Negative correlation is seen as the direct opposite of positive correlation in that it indicates that as one variable ( predictor) increases the outcome variable is seen to decrease and vice versa. It is important to note that it is also referred to as an inverse correlation. A good example that explains negative correlation is that of the quality of grades obtained in class and the frequency of TV viewing so that those students who spend a lot of time on televisions score poorly in class compared to those who spend less time in class. The graph below clearly illustrates the relationship of TV viewing and the grades scored as an explanation of negative correlation (Angst, 1999).
Zero correlation on the other hand acts as an indicator in those studies whereby no relationships exist. The variables are scattered throughout the Cartesian plane. It is denoted by a zero correlation coefficient (Angst, 1999).
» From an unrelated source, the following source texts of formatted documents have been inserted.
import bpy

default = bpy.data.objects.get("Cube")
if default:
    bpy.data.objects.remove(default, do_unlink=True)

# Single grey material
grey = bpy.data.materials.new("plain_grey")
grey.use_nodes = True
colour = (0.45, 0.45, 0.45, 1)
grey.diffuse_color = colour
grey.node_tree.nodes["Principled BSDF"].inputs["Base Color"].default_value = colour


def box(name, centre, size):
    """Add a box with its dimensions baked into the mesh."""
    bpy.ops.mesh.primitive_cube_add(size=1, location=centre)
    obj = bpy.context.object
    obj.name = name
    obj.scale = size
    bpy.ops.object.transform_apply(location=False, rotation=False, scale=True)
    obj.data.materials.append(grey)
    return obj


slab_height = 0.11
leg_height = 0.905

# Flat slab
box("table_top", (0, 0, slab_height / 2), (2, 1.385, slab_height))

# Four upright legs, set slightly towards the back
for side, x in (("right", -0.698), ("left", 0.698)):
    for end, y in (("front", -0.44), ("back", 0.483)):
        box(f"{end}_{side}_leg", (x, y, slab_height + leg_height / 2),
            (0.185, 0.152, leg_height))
There are various methods or categories of observational studies and they include: Naturalistic studies or observations where the subjects as well as the variables of study are observed in their natural states without any element of manipulation of the subjects. The major advantage with naturalistic studies is that they provide the initial steps during the carrying out of surveys and is the only hope in the cases where the ethical considerations does not allow for manipulation more especially when dealing with human subjects. The major disadvantage with this type of research is that it does not give the researcher an opportunity to control the variables through the scientific approach. The other limitation which may generate invalid results is that the subjects may get the information of what the researcher is trying to investigate and give the researcher biased answers (Kellner, 2002).
Another method commonly used in scientific as well as psychological research is the use of surveys and questionnaires. In this kind of study, questionnaires which can either be closed or open ended are administered to the randomly sampled respondents. The questions relate to the variables which might be of interest to the researcher. The major advantage of this research method is that it is relatively cheap and less laborious as the research can be conducted with the assistance of trained assistants who might not even be having knowledge on the subject being investigated by the researcher. Poorly structured questionnaires as well as poor sampling methods may affect the general results of this survey. Poor structuring of the questionnaires may be in the form of leading questions as well as extremely long questions which might be boring to the respondents and in most cases has led to incomplete answering of questions offered by the research assistant. Another setback with this method is the observed cases where the participants or respondents often try to please the researcher by giving responses that the researcher “may be in need of”.
Last but not least is that correlational method of study commonly referred to as archival where the researcher accesses the work previously done by other researchers in the form of psychological journals and publications available on request in major public and private libraries. It may involve the examination of the records of the cases of major psychological disorders in a particular state in a given year. The major advantage is that large volumes of data provides the researcher with the opportunity to study trends and at the same time, since there is no direct contact with the respondents, there is no biasness in the quality of the collected data. Since the data can be easily collected even through on line sources, the method acts as the cheapest compared to any other observational method. The major limitations with this method is the fact that the researcher has no proof on the validity of the data they are using and at the same time the variable of interest to the researcher may be missing in these records. Last but not least among the archival methods of data collection is the fact that large volumes of data complicate the whole study (Kellner, 2002).